Try it: From the records below, copy out exactly the lines from the one containing "y = centre + (depth - inset) * sin(angle)" to the one containing "bpy.ops.object.shade_smooth_by_angle(angle=.8)", both included. Add nothing else.

Task material:

------------------------------

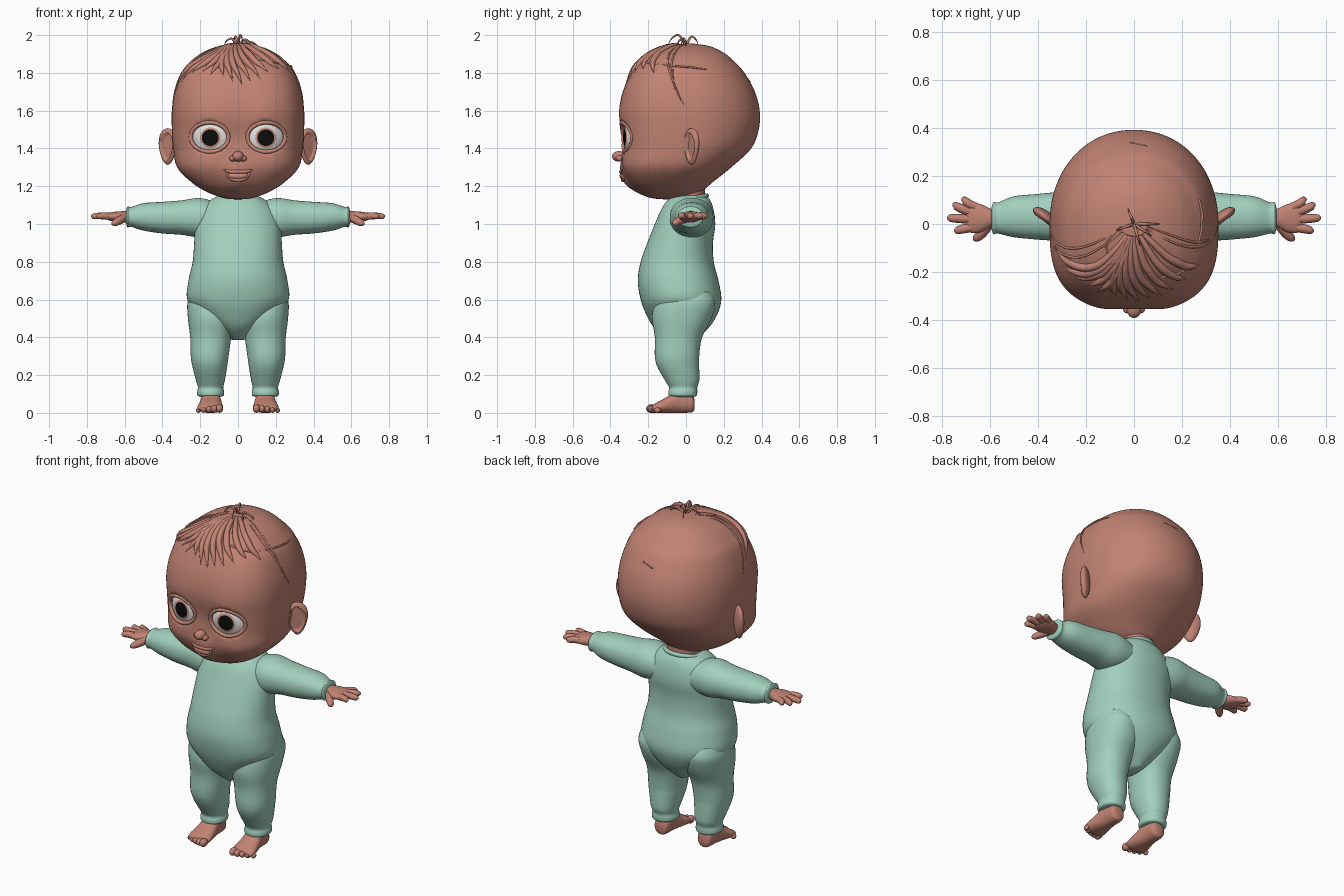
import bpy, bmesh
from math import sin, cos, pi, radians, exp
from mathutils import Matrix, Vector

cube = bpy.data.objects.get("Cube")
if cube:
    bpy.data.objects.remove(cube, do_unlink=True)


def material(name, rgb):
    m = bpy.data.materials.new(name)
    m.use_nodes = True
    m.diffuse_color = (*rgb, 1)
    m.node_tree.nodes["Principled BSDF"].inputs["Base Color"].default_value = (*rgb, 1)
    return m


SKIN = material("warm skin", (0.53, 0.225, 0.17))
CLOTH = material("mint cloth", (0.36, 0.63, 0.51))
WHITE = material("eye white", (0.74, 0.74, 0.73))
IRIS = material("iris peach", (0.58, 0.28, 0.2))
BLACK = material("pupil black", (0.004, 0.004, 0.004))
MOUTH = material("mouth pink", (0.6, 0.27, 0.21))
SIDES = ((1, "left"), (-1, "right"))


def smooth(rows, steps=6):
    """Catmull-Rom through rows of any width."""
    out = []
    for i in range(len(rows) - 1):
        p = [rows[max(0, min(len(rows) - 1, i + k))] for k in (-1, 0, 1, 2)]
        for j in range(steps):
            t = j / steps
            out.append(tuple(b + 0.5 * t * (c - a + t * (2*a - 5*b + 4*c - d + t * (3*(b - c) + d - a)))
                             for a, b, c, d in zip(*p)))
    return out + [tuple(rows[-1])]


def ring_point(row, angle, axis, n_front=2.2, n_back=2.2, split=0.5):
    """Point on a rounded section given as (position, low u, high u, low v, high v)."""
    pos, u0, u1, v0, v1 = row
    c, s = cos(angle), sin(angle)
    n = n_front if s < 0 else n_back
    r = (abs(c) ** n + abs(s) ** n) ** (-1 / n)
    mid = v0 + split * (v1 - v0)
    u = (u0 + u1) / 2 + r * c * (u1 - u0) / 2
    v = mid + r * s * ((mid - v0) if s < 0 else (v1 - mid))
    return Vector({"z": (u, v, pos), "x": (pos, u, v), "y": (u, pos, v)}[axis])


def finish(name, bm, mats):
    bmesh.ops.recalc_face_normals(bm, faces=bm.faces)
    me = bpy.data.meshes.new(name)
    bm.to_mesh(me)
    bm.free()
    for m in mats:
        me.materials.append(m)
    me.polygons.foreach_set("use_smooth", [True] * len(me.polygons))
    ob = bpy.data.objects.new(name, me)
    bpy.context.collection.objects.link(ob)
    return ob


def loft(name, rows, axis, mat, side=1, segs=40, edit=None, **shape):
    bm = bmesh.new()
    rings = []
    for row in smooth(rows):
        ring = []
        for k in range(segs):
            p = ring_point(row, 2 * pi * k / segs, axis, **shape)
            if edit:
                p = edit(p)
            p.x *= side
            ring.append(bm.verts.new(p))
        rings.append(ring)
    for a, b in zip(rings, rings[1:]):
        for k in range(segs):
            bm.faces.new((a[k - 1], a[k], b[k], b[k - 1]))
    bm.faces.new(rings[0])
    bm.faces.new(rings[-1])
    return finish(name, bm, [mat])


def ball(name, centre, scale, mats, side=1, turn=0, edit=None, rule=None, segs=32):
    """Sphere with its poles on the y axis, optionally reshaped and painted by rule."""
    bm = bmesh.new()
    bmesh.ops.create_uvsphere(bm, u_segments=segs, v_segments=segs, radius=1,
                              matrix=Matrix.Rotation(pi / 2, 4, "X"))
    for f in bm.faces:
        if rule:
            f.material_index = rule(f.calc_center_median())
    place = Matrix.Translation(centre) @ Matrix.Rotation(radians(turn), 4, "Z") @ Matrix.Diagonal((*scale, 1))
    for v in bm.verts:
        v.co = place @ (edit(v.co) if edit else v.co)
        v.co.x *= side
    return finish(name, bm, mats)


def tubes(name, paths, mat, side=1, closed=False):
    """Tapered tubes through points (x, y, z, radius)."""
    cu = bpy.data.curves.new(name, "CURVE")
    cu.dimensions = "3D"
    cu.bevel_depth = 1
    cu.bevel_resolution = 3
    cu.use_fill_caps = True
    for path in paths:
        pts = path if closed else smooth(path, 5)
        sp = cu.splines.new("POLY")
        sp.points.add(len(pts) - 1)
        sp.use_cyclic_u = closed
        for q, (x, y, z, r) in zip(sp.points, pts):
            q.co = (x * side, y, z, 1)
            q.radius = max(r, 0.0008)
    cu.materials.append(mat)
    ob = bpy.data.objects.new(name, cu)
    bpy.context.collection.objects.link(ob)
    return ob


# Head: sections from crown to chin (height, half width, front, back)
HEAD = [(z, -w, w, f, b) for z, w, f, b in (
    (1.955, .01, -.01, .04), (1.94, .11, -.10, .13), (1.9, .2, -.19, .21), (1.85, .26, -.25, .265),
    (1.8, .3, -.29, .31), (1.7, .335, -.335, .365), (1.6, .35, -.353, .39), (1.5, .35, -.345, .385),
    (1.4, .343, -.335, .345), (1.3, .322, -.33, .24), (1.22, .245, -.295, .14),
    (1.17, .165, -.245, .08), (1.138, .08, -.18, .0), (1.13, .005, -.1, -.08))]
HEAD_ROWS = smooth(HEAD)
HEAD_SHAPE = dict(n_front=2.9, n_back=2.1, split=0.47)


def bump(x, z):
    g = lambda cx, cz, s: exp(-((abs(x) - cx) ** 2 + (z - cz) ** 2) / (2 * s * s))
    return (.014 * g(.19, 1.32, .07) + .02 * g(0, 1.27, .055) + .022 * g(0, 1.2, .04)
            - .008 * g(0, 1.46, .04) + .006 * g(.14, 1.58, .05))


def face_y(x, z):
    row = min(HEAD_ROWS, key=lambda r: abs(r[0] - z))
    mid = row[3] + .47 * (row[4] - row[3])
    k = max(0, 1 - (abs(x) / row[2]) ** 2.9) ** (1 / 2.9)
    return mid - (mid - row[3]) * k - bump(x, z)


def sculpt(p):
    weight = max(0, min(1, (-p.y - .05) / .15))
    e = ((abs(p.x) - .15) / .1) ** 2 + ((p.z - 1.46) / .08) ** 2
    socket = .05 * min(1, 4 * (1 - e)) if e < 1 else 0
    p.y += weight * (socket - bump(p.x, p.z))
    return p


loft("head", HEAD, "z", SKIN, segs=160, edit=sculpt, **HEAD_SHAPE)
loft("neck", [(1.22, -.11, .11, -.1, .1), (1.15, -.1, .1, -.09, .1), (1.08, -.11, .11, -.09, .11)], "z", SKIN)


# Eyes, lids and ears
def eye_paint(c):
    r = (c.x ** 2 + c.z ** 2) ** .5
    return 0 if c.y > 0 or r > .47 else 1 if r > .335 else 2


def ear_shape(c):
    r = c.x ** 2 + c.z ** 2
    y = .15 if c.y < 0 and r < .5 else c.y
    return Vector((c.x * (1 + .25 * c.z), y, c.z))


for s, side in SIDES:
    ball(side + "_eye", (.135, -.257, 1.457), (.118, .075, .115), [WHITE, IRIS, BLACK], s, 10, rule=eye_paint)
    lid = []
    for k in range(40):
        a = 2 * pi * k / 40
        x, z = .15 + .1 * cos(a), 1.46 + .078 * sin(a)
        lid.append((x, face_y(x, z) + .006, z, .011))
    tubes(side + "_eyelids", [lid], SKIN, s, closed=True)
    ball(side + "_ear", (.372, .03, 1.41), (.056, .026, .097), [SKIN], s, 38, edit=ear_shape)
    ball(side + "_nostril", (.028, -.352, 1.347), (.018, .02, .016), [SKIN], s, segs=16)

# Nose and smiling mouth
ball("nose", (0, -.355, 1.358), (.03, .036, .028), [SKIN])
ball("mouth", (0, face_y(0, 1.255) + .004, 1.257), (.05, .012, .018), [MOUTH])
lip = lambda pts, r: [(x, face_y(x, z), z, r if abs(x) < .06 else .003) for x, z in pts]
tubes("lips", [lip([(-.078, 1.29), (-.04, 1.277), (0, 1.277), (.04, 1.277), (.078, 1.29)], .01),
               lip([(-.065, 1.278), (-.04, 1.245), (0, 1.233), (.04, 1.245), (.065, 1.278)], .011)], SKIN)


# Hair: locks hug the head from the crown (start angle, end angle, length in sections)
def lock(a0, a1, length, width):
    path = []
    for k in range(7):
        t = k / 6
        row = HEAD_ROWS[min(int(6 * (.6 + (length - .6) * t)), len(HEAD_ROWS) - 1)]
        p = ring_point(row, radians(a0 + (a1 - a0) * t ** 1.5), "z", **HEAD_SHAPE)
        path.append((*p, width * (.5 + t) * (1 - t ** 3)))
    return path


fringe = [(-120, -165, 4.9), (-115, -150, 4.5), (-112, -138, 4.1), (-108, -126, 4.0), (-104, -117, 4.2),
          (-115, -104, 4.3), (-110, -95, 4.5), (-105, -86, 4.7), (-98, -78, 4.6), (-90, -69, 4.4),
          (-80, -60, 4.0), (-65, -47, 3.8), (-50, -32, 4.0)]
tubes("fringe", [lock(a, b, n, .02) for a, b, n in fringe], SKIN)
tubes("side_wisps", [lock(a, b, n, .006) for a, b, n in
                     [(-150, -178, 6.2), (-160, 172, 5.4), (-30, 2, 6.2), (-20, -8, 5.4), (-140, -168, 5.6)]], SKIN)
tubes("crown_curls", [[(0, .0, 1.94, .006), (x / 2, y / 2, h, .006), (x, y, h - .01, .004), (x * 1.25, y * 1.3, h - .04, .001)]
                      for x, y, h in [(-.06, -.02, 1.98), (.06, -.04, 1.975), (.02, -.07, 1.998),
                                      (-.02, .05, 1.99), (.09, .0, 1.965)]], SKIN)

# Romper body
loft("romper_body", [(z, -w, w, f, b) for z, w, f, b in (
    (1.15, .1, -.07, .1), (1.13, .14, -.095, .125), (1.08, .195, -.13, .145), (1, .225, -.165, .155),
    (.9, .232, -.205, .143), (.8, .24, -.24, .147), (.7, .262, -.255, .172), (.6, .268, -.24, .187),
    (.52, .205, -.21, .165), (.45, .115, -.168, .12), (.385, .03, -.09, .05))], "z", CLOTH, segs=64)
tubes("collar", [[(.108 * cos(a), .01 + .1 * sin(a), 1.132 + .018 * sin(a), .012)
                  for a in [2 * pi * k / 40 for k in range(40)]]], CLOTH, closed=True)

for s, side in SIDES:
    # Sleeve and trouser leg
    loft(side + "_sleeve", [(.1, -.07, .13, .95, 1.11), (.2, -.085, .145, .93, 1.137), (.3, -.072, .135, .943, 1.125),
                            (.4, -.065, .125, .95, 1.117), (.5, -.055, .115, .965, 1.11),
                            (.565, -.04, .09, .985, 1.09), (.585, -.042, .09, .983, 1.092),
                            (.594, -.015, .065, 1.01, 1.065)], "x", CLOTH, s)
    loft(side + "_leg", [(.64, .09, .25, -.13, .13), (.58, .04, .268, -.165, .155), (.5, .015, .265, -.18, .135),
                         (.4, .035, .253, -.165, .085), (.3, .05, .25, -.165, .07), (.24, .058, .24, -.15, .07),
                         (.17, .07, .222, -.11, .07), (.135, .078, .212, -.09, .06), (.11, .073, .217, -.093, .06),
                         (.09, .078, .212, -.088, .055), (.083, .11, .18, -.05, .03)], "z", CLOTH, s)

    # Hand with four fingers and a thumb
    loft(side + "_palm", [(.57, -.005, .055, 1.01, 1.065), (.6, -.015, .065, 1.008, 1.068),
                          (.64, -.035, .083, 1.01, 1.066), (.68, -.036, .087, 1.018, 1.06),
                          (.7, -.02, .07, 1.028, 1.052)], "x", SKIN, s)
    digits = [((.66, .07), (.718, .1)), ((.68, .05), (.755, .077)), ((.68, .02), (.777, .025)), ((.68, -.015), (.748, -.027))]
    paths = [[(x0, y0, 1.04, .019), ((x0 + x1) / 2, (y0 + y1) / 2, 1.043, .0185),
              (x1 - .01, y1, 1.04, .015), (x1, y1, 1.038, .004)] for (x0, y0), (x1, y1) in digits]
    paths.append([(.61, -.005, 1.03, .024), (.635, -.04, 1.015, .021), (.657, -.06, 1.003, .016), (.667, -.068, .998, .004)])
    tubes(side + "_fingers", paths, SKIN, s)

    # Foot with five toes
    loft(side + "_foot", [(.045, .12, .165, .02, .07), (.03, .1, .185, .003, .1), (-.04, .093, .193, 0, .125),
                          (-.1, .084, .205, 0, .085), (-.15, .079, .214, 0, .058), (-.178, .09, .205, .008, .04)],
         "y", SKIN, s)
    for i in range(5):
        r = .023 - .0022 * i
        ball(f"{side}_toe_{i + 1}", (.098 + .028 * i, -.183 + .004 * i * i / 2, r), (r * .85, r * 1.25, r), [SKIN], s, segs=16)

------------------------------

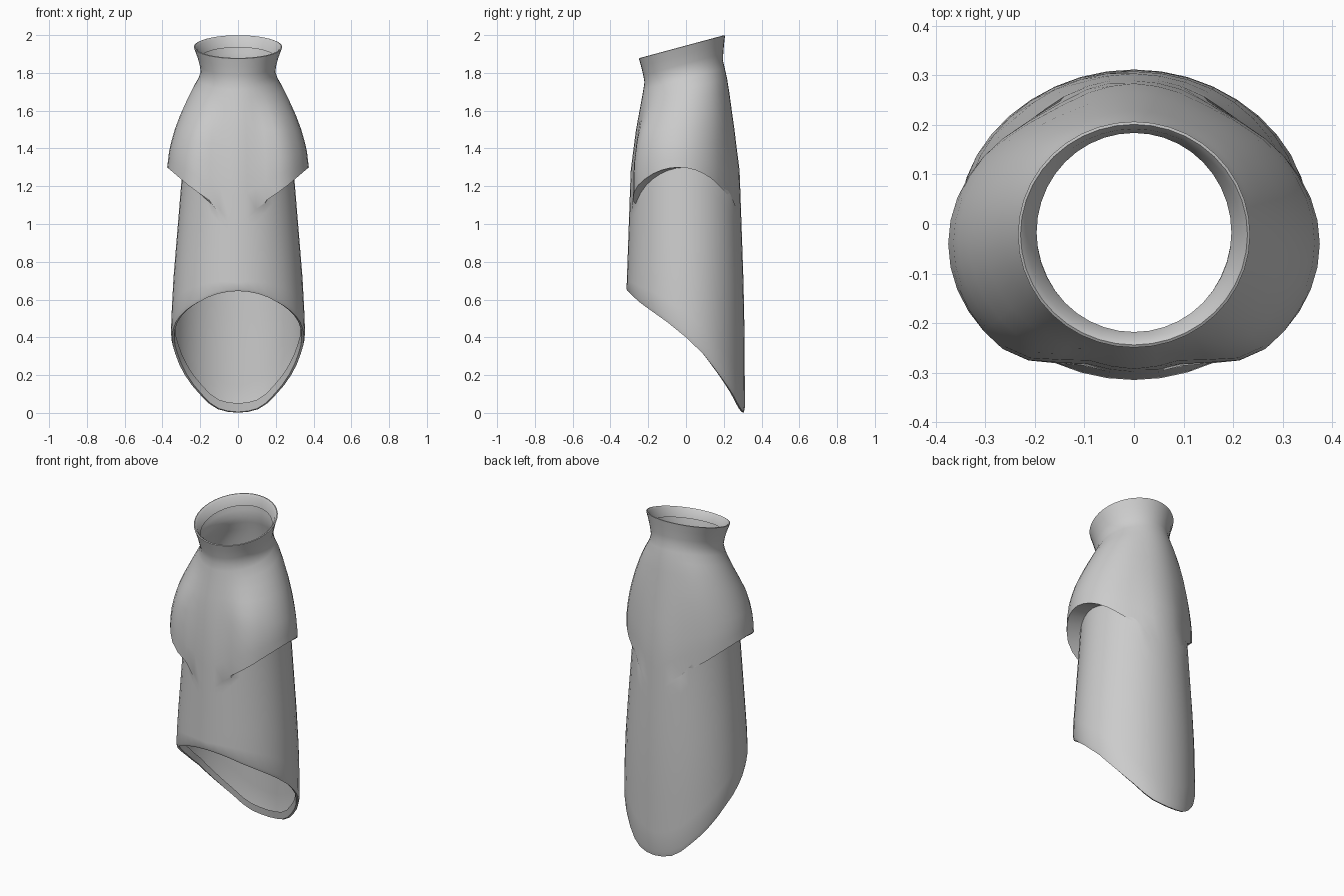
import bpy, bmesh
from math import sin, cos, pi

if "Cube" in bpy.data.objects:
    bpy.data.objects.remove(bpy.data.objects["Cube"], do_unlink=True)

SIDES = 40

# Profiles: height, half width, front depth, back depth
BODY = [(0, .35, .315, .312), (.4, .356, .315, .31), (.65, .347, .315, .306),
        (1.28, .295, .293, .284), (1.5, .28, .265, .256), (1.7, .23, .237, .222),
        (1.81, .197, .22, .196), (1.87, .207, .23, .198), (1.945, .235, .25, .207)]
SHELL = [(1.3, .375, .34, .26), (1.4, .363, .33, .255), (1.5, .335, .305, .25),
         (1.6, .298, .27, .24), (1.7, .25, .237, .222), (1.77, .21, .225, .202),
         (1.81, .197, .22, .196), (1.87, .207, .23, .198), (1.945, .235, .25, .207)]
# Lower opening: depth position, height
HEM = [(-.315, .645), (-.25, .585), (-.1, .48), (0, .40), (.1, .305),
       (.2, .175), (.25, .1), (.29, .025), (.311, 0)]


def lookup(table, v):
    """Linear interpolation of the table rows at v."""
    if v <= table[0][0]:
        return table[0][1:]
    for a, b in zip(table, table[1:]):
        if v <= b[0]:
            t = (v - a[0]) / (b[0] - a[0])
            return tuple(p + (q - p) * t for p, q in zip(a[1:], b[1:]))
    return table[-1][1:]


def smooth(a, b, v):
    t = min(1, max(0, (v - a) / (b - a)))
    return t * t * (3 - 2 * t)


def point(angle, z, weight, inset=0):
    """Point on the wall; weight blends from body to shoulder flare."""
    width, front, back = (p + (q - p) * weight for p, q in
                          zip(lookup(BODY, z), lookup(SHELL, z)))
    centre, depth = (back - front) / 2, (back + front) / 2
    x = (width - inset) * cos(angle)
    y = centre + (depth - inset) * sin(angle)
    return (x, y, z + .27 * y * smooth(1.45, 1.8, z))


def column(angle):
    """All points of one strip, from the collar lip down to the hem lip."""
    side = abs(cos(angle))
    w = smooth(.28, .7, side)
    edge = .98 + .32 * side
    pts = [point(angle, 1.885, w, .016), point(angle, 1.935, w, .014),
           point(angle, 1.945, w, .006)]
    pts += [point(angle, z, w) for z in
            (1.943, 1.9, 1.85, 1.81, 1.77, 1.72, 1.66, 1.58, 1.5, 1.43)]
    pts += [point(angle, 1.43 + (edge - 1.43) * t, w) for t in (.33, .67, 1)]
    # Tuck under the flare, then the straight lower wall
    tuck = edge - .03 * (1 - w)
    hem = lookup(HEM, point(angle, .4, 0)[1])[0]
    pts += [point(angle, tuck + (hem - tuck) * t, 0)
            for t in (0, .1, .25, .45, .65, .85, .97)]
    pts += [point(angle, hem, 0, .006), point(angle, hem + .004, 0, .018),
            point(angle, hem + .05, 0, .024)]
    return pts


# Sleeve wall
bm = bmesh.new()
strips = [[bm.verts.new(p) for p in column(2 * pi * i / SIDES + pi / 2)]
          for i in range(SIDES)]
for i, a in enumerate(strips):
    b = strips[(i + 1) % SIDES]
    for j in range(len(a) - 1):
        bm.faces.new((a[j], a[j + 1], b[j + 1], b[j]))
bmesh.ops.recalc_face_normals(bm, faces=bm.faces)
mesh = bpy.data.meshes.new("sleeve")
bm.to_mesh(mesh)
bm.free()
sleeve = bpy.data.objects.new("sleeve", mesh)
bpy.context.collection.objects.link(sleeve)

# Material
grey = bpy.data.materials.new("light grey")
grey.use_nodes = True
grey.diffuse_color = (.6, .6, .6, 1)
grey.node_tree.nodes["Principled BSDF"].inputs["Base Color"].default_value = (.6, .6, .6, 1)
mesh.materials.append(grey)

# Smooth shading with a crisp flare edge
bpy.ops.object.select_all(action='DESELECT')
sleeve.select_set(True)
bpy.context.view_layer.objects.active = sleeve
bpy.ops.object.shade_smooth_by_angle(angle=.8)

------------------------------

Exercise solution:
    y = centre + (depth - inset) * sin(angle)
    return (x, y, z + .27 * y * smooth(1.45, 1.8, z))


def column(angle):
    """All points of one strip, from the collar lip down to the hem lip."""
    side = abs(cos(angle))
    w = smooth(.28, .7, side)
    edge = .98 + .32 * side
    pts = [point(angle, 1.885, w, .016), point(angle, 1.935, w, .014),
           point(angle, 1.945, w, .006)]
    pts += [point(angle, z, w) for z in
            (1.943, 1.9, 1.85, 1.81, 1.77, 1.72, 1.66, 1.58, 1.5, 1.43)]
    pts += [point(angle, 1.43 + (edge - 1.43) * t, w) for t in (.33, .67, 1)]
    # Tuck under the flare, then the straight lower wall
    tuck = edge - .03 * (1 - w)
    hem = lookup(HEM, point(angle, .4, 0)[1])[0]
    pts += [point(angle, tuck + (hem - tuck) * t, 0)
            for t in (0, .1, .25, .45, .65, .85, .97)]
    pts += [point(angle, hem, 0, .006), point(angle, hem + .004, 0, .018),
            point(angle, hem + .05, 0, .024)]
    return pts


# Sleeve wall
bm = bmesh.new()
strips = [[bm.verts.new(p) for p in column(2 * pi * i / SIDES + pi / 2)]
          for i in range(SIDES)]
for i, a in enumerate(strips):
    b = strips[(i + 1) % SIDES]
    for j in range(len(a) - 1):
        bm.faces.new((a[j], a[j + 1], b[j + 1], b[j]))
bmesh.ops.recalc_face_normals(bm, faces=bm.faces)
mesh = bpy.data.meshes.new("sleeve")
bm.to_mesh(mesh)
bm.free()
sleeve = bpy.data.objects.new("sleeve", mesh)
bpy.context.collection.objects.link(sleeve)

# Material
grey = bpy.data.materials.new("light grey")
grey.use_nodes = True
grey.diffuse_color = (.6, .6, .6, 1)
grey.node_tree.nodes["Principled BSDF"].inputs["Base Color"].default_value = (.6, .6, .6, 1)
mesh.materials.append(grey)

# Smooth shading with a crisp flare edge
bpy.ops.object.select_all(action='DESELECT')
sleeve.select_set(True)
bpy.context.view_layer.objects.active = sleeve
bpy.ops.object.shade_smooth_by_angle(angle=.8)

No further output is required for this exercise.